Filter the data for lines with the word "along" and copy those lines.

--- Data under study Enclosed Below ---

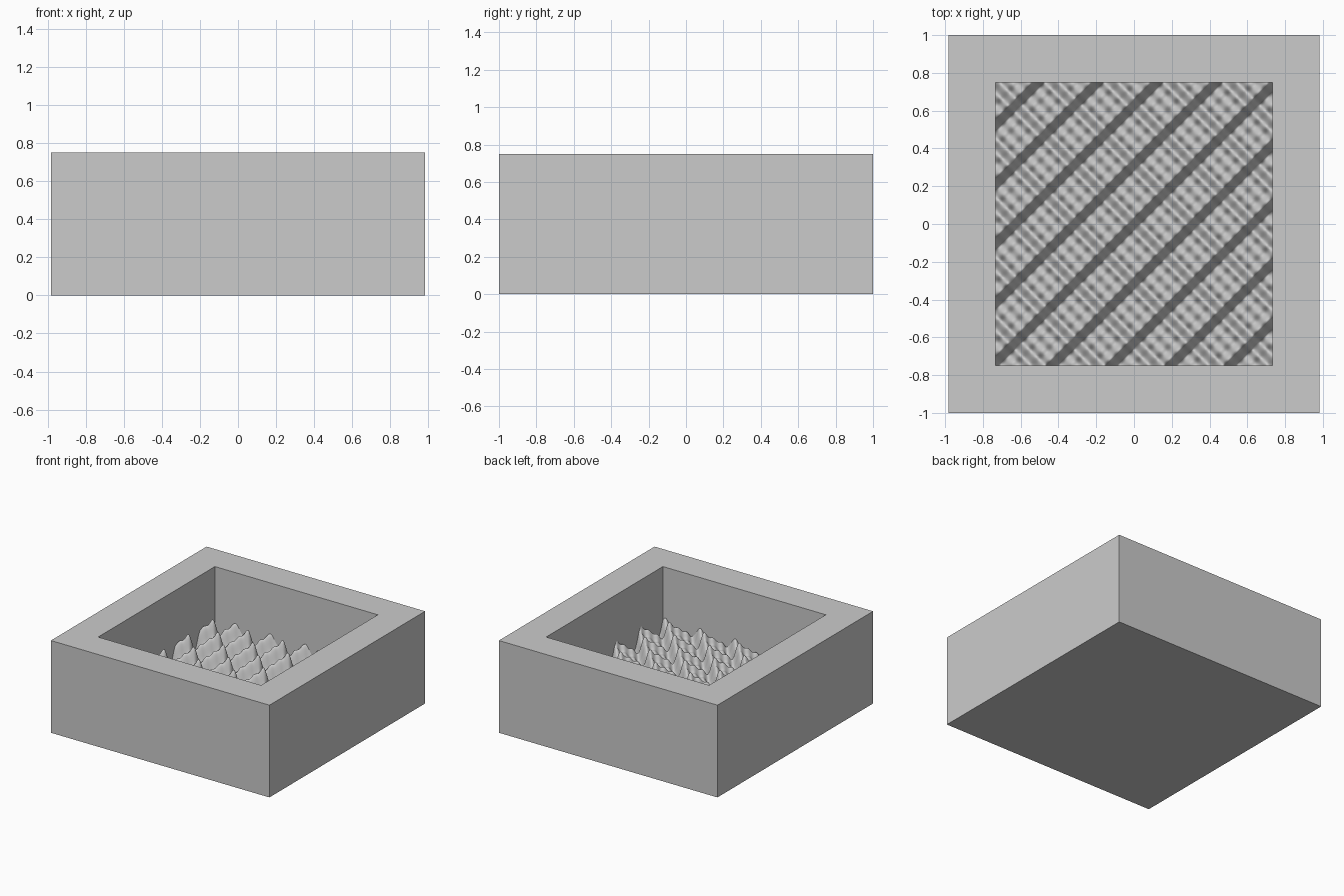
import bpy, bmesh
from math import sin

cube = bpy.data.objects.get("Cube")
if cube:
    bpy.data.objects.remove(cube, do_unlink=True)

# Outer half sizes, height, wall thickness and mean floor level
HX, HY, TOP, WALL, FLOOR = 0.983, 1.0, 0.75, 0.25, 0.25
IX, IY = HX - WALL, HY - WALL
WAVES = 20          # radians per unit
NX, NY = 196, 200   # floor resolution

grey = bpy.data.materials.new("grey")
grey.use_nodes = True
colour = (0.6, 0.6, 0.6, 1)
grey.diffuse_color = colour
grey.node_tree.nodes["Principled BSDF"].inputs["Base Color"].default_value = colour


def ripple(t):
    """Sawtooth-like wave made of three harmonics."""
    return sum(sin(k * t) / k for k in (1, 2, 3))


def floor_height(x, y):
    u, v = (y - x) * WAVES, (x + y) * WAVES
    return FLOOR + 0.046 * (ripple(u) + ripple(-v))


def add_object(name, bm):
    mesh = bpy.data.meshes.new(name)
    bm.to_mesh(mesh)
    bm.free()
    mesh.materials.append(grey)
    obj = bpy.data.objects.new(name, mesh)
    bpy.context.collection.objects.link(obj)
    return obj


# Box: thick-walled tray, swept from nested rectangular rings
bm = bmesh.new()
rings = []
for hx, hy, z in ((HX, HY, 0), (HX, HY, TOP), (IX, IY, TOP), (IX, IY, 0.1)):
    rings.append([bm.verts.new((sx * hx, sy * hy, z))
                  for sx, sy in ((-1, -1), (1, -1), (1, 1), (-1, 1))])
for lower, upper in zip(rings, rings[1:]):
    for i in range(4):
        j = (i + 1) % 4
        bm.faces.new((lower[i], lower[j], upper[j], upper[i]))
bm.faces.new(rings[0][::-1])
add_object("box", bm)

# Rippled floor inside the box
bm = bmesh.new()
bmesh.ops.create_grid(bm, x_segments=NX, y_segments=NY, size=1)
for v in bm.verts:
    x, y = v.co.x * IX, v.co.y * IY
    v.co = (x, y, floor_height(x, y))
for f in bm.faces:
    f.smooth = True
add_object("rippled_floor", bm)
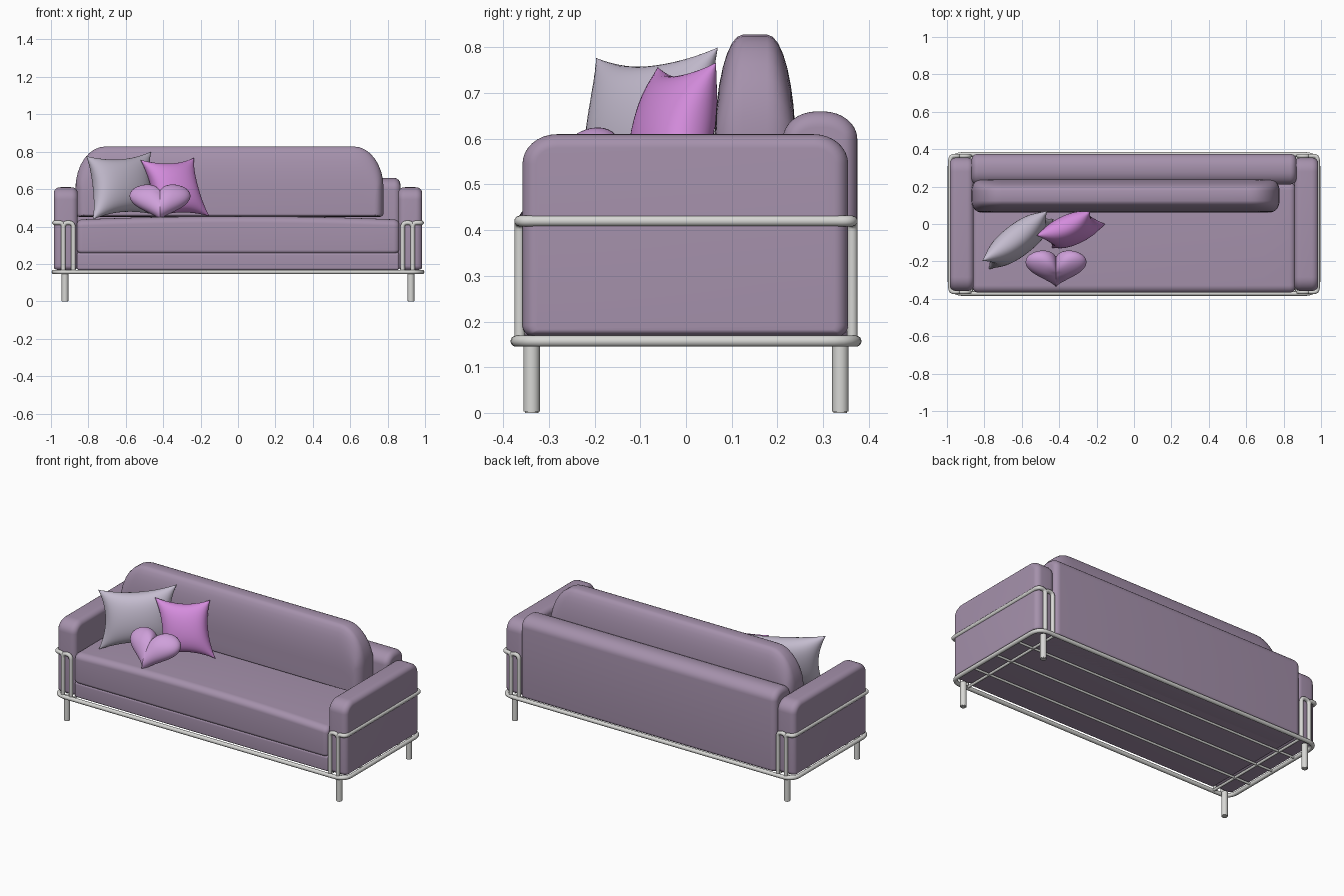
import bpy, bmesh, math
from mathutils import Vector

if "Cube" in bpy.data.objects:
    bpy.data.objects.remove(bpy.data.objects["Cube"])


def material(name, rgb):
    m = bpy.data.materials.new(name)
    m.diffuse_color = (*rgb, 1)
    m.use_nodes = True
    m.node_tree.nodes["Principled BSDF"].inputs["Base Color"].default_value = m.diffuse_color
    return m


PURPLE = material("mauve fabric", (0.376, 0.283, 0.41))
GREY = material("pale lilac fabric", (0.56, 0.51, 0.63))
PINK = material("orchid fabric", (0.658, 0.262, 0.72))
HEART = material("light orchid fabric", (0.62, 0.35, 0.70))
METAL = material("pale metal", (0.68, 0.68, 0.66))


def finish(name, bm, mat, angle=50):
    bmesh.ops.remove_doubles(bm, verts=bm.verts, dist=0.0002)
    bmesh.ops.recalc_face_normals(bm, faces=bm.faces)
    me = bpy.data.meshes.new(name)
    bm.to_mesh(me)
    bm.free()
    ob = bpy.data.objects.new(name, me)
    bpy.context.collection.objects.link(ob)
    me.materials.append(mat)
    bpy.ops.object.select_all(action='DESELECT')
    ob.select_set(True)
    bpy.context.view_layer.objects.active = ob
    bpy.ops.object.shade_smooth_by_angle(angle=math.radians(angle))
    return ob


def outline(u0, u1, v0, v1, bot, top, n=8):
    """Rounded rectangle; bot and top are (ru, rv) corner radii."""
    pts = []
    for cu, su, cv, sv, (ru, rv), a0 in (
            (u1, -1, v0, 1, bot, -90), (u1, -1, v1, -1, top, 0),
            (u0, 1, v1, -1, top, 90), (u0, 1, v0, 1, bot, 180)):
        for i in range(n + 1):
            a = math.radians(a0 + 90 * i / n)
            pts.append((cu + su * ru + ru * math.cos(a), cv + sv * rv + rv * math.sin(a)))
    return pts


def slab(name, axis, u, v, w, bot, top, edge, inset, crown=0.0):
    """Rounded block: outline in (u, v) lofted along axis w, ends rounded off.
    inset = (side, bottom, top) shrink of the outline at both ends."""
    n = 8
    steps = [(w[0] + edge * (1 - math.sin(k / n * math.pi / 2)),
              1 - math.cos(k / n * math.pi / 2)) for k in range(n, -1, -1)]
    mid = [(w[0] + edge + (w[1] - w[0] - 2 * edge) * k / 12, 0) for k in range(1, 12)] if crown else []
    rings = steps + mid + [(w[0] + w[1] - d, f) for d, f in reversed(steps)]
    bm = bmesh.new()
    loops = []
    for d, f in rings:
        s, b, t = (i * f for i in inset)
        t -= crown * (1 - (2 * (d - w[0]) / (w[1] - w[0]) - 1) ** 2)

        def shrink(r, i):
            return (max(r[0] - s, 0.3 * r[0]), max(r[1] - max(i, 0), 0.3 * r[1]))
        pts = outline(u[0] + s, u[1] - s, v[0] + b, v[1] - t, shrink(bot, b), shrink(top, t))
        loops.append([bm.verts.new((d, p, q) if axis == 'x' else (p, d, q)) for p, q in pts])
    for a, b in zip(loops, loops[1:]):
        for i in range(len(a)):
            j = (i + 1) % len(a)
            bm.faces.new((a[i], a[j], b[j], b[i]))
    bm.faces.new(loops[0])
    bm.faces.new(loops[-1])
    return finish(name, bm, PURPLE)


def tube(name, pts, radius, fillet=0.03, closed=False):
    """Round tube along a path with filleted corners."""
    pts = [Vector(p) for p in pts]
    path = []
    for i, p in enumerate(pts):
        if not closed and i in (0, len(pts) - 1):
            path.append(p)
            continue
        a, b = pts[i - 1] - p, pts[(i + 1) % len(pts)] - p
        r = min(fillet, 0.48 * a.length, 0.48 * b.length)
        s, e = p + a.normalized() * r, p + b.normalized() * r
        path += [s * (1 - t) ** 2 + p * 2 * t * (1 - t) + e * t * t for t in [k / 6 for k in range(7)]]
    cu = bpy.data.curves.new(name, 'CURVE')
    cu.dimensions = '3D'
    cu.bevel_depth = radius
    cu.bevel_resolution = 3
    cu.use_fill_caps = True
    sp = cu.splines.new('POLY')
    sp.points.add(len(path) - 1)
    for q, p in zip(sp.points, path):
        q.co = (*p, 1)
    sp.use_cyclic_u = closed
    ob = bpy.data.objects.new(name, cu)
    bpy.context.collection.objects.link(ob)
    cu.materials.append(METAL)
    bpy.ops.object.select_all(action='DESELECT')
    ob.select_set(True)
    bpy.context.view_layer.objects.active = ob
    bpy.ops.object.convert(target='MESH')
    bpy.ops.object.shade_smooth_by_angle(angle=math.radians(50))


def pillow(name, tl, tr, br, half, mat, pinch=0.18, n=24):
    """Square cushion through three of its corners."""
    tl, tr, br = Vector(tl), Vector(tr), Vector(br)
    c, U, V = (tl + br) / 2, (tr - tl) / 2, (tr - br) / 2
    N = U.cross(V).normalized()
    bm = bmesh.new()
    for side in (1, -1):
        g = []
        for i in range(n + 1):
            a = -math.cos(math.pi * i / n)
            row = []
            for j in range(n + 1):
                b = -math.cos(math.pi * j / n)
                h = half * max(0, (1 - a * a) * (1 - b * b)) ** 0.5
                row.append(bm.verts.new(c + U * a * (1 - pinch * (1 - b * b) * a * a)
                                        + V * b * (1 - pinch * (1 - a * a) * b * b) + N * h * side))
            g.append(row)
        for i in range(n):
            for j in range(n):
                bm.faces.new((g[i][j], g[i + 1][j], g[i + 1][j + 1], g[i][j + 1]))
    finish(name, bm, mat, 80)


def heart(name, c, up, half, n=64, m=12):
    """Puffy heart with a crease down the middle."""
    c, up = Vector(c), Vector(up).normalized()
    N = Vector((1, 0, 0)).cross(up)
    bm = bmesh.new()
    for side in (1, -1):
        rings = []
        for k in range(1, m + 1):
            s = math.sin(k / m * math.pi / 2)
            ring = []
            for i in range(n):
                t = 2 * math.pi * i / n
                x = 0.0102 * 16 * math.sin(t) ** 3 * s
                y = 0.0085 * s * (13 * math.cos(t) - 5 * math.cos(2 * t) - 2 * math.cos(3 * t) - math.cos(4 * t))
                h = half * math.sqrt(max(0, 1 - s * s)) * (0.82 + 0.18 * min(1, abs(x) / 0.05) ** 0.6)
                ring.append(bm.verts.new(c + Vector((x, 0, 0)) + up * y + N * h * side))
            rings.append(ring)
        for a, b in zip(rings, rings[1:]):
            for i in range(n):
                j = (i + 1) % n
                bm.faces.new((a[i], a[j], b[j], b[i]))
        mid = bm.verts.new(c + N * half * side * 0.82)
        for i in range(n):
            bm.faces.new((mid, rings[0][i], rings[0][(i + 1) % n]))
    finish(name, bm, HEART, 80)


# upholstered body
slab("base", 'x', (-0.36, 0.36), (0.167, 0.262), (-0.86, 0.86), (0.012, 0.012), (0.015, 0.015), 0.012, (0.01, 0.01, 0.01))
slab("seat", 'x', (-0.367, 0.22), (0.255, 0.437), (-0.86, 0.86), (0.02, 0.02), (0.04, 0.035), 0.03, (0.02, 0.02, 0.02), 0.018)
slab("backrest", 'x', (0.212, 0.375), (0.167, 0.66), (-0.868, 0.868), (0.02, 0.02), (0.075, 0.06), 0.035, (0.03, 0.02, 0.035))
slab("back_cushion", 'y', (-0.868, 0.778), (0.452, 0.828), (0.062, 0.24), (0.02, 0.02), (0.16, 0.22), 0.062, (0.05, 0.012, 0.25))
for side, label in ((-1, "left"), (1, "right")):
    w = sorted((side * 0.857, side * 0.985))
    slab(label + "_arm", 'x', (-0.358, 0.355), (0.167, 0.61), w, (0.025, 0.025), (0.075, 0.065), 0.035, (0.03, 0.015, 0.03))

# loose pillows
pillow("grey_pillow", (-0.812, -0.197, 0.777), (-0.465, 0.07, 0.80), (-0.43, 0.025, 0.46), 0.083, GREY)
pillow("pink_pillow", (-0.522, -0.062, 0.757), (-0.236, 0.066, 0.767), (-0.153, 0.0, 0.455), 0.075, PINK)
heart("heart_pillow", (-0.417, -0.228, 0.54), (0, 0.72, 0.69), 0.066)

# tubular frame
Z = 0.157
tube("bottom_frame", [(-0.984, -0.372, Z), (0.984, -0.372, Z), (0.984, 0.372, Z), (-0.984, 0.372, Z)], 0.0125, 0.07, True)
for i, y in enumerate((-0.186, 0, 0.186)):
    tube(f"long_rod_{i}", [(-0.975, y, Z), (0.975, y, Z)], 0.007)
for s, label in ((-1, "left"), (1, "right")):
    tube(label + "_cross_rod", [(s * 0.87, -0.37, Z), (s * 0.87, 0.37, Z)], 0.008)
    a, b = s * 0.934, s * 0.982
    tube(label + "_arm_rail", [(a, -0.364, Z), (a, -0.364, 0.42), (b, -0.364, 0.42),
                               (b, 0.364, 0.42), (a, 0.364, 0.42), (a, 0.364, Z)], 0.012, 0.028)
    for t, end in ((-1, "front"), (1, "back")):
        y = t * 0.364
        tube(f"{label}_{end}_hoop", [(s * 0.88, y, Z), (s * 0.88, y, 0.42), (a, y, 0.42), (a, y, Z)], 0.012, 0.026)
        # leg
        bm = bmesh.new()
        bmesh.ops.create_cone(bm, cap_ends=True, segments=24, radius1=0.018, radius2=0.018, depth=0.155)
        bmesh.ops.bevel(bm, geom=[e for e in bm.edges if abs(e.verts[0].co.z - e.verts[1].co.z) < 0.01],
                        offset=0.003, segments=2, affect='EDGES')
        bmesh.ops.translate(bm, verts=bm.verts, vec=(s * 0.925, t * 0.338, 0.0775))
        finish(f"{label}_{end}_leg", bm, METAL)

--- End of Enclosed Data under study ---

Result:
    """Rounded block: outline in (u, v) lofted along axis w, ends rounded off.
    """Round tube along a path with filleted corners."""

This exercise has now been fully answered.